Required work
Return only the number of lines in the data below where the word "name" appears.

========================

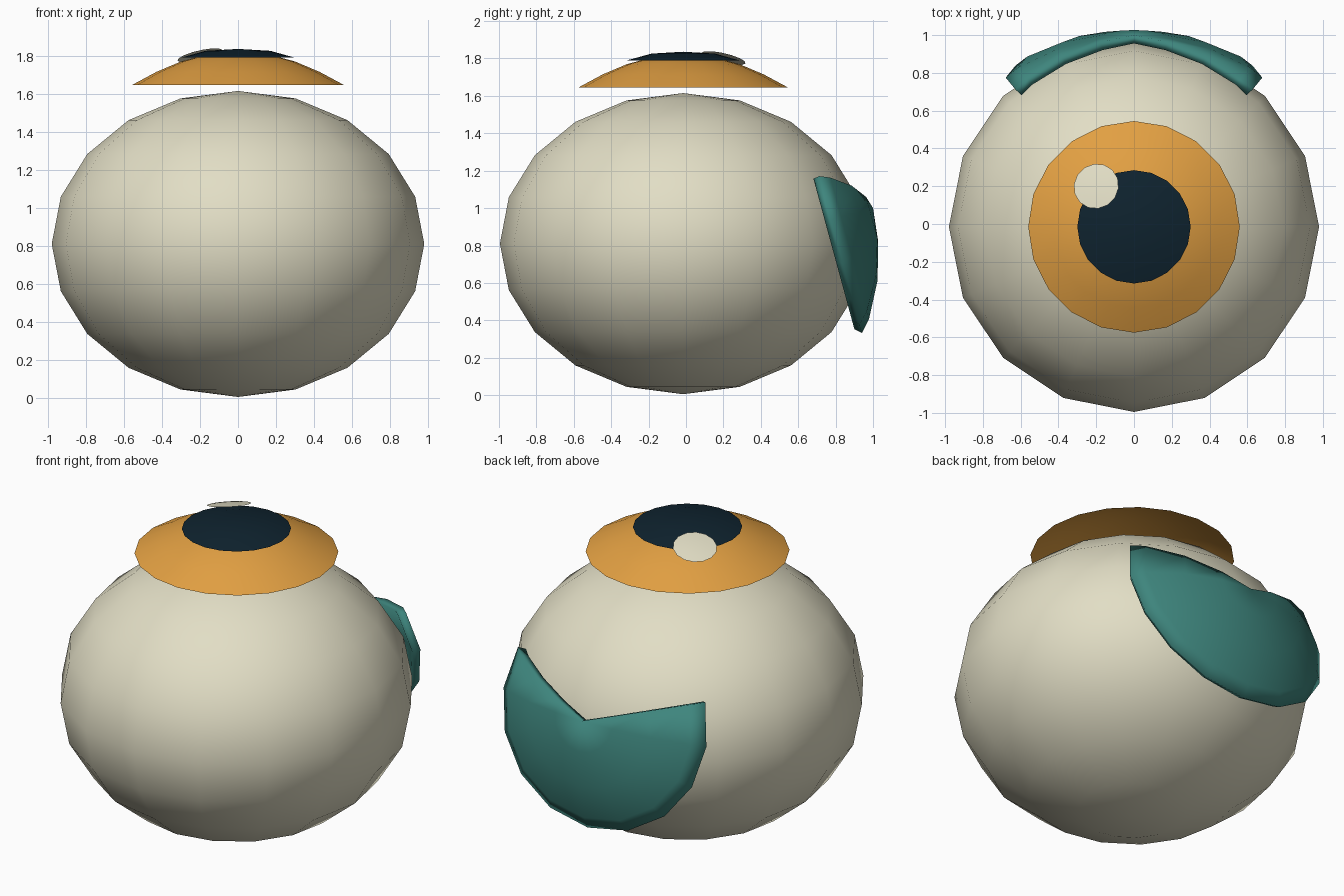
import bpy, bmesh
from math import radians, sin, cos, atan2
from mathutils import Matrix, Vector

cube = bpy.data.objects.get("Cube")
if cube:
    bpy.data.objects.remove(cube)


def material(name, rgb):
    m = bpy.data.materials.new(name)
    m.use_nodes = True
    m.diffuse_color = (*rgb, 1)
    m.node_tree.nodes["Principled BSDF"].inputs["Base Color"].default_value = (*rgb, 1)
    return m


cream = material("cream", (0.76, 0.73, 0.56))
amber = material("amber", (0.76, 0.35, 0.055))
navy = material("navy", (0.0045, 0.0165, 0.028))
teal = material("teal", (0.048, 0.235, 0.205))


def finish(obj, name, mat, angle=40):
    obj.name = name
    obj.data.materials.append(mat)
    bpy.ops.object.select_all(action="DESELECT")
    obj.select_set(True)
    bpy.context.view_layer.objects.active = obj
    bpy.ops.object.shade_smooth_by_angle(angle=radians(angle))
    return obj


def dome(name, mat, profile, sides, matrix, start=0, count=None):
    """Sweep (radius, height) points, from the pole outward, around local z."""
    bm = bmesh.new()
    closed = count is None
    steps = sides if closed else count + 1
    pole = bm.verts.new((0, 0, profile[0][1]))
    rays = []
    for i in range(steps):
        a = radians(start) + radians(360) * i / sides
        rays.append([pole] + [bm.verts.new((r * cos(a), r * sin(a), z))
                              for r, z in profile[1:]])
    for i in range(steps if closed else steps - 1):
        a, b = rays[i], rays[(i + 1) % steps]
        bm.faces.new((pole, a[1], b[1]))
        for j in range(1, len(profile) - 1):
            bm.faces.new((a[j], a[j + 1], b[j + 1], b[j]))
    mesh = bpy.data.meshes.new(name)
    bm.to_mesh(mesh)
    bm.free()
    obj = bpy.data.objects.new(name, mesh)
    bpy.context.collection.objects.link(obj)
    obj.matrix_world = matrix
    return finish(obj, name, mat)


CY = -0.015

# Eyeball: squashed low-poly sphere
bpy.ops.mesh.primitive_uv_sphere_add(segments=16, ring_count=10, radius=1,
                                     location=(0, CY, 0.81))
ball = bpy.context.object
ball.scale = (0.98, 0.98, 0.805)
finish(ball, "eyeball", cream, 60)

# Iris and pupil: shallow caps floating above the ball
centre = Matrix.Translation((0, CY, 0))
dome("iris", amber, [(0, 1.82), (0.15, 1.81), (0.3, 1.77), (0.43, 1.715), (0.56, 1.645)],
     20, centre)
dome("pupil", navy, [(0, 1.836), (0.17, 1.826), (0.3, 1.79)], 20, centre)

# Highlight: small disc lying on the slope of the iris
normal = Vector((-0.21, 0.21, 0.92))
tilt = normal.to_track_quat("Z", "Y").to_matrix().to_4x4()
dome("highlight", cream, [(0, 0.007), (0.07, 0.005), (0.122, 0)], 14,
     Matrix.Translation((-0.2, 0.2, 1.802)) @ tilt)

# Eyelid: tilted cap on the back with a wedge missing below its pole
axis_tilt = atan2(0.965, 0.263)
lid_matrix = (Matrix.Translation((0, 1, 1)) @ Matrix.Rotation(-axis_tilt, 4, "X")
              @ Matrix.Diagonal((1.08, 1, 1, 1)))
lid = dome("eyelid", teal,
           [(0, 0), (0.176, -0.02), (0.379, -0.078), (0.567, -0.177), (0.629, -0.233)],
           16, lid_matrix, start=-22.5, count=10)
shell = lid.modifiers.new("thickness", "SOLIDIFY")
shell.thickness = 0.045
shell.offset = -1
bpy.ops.object.modifier_move_to_index(modifier="thickness", index=0)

========================

Finished task
8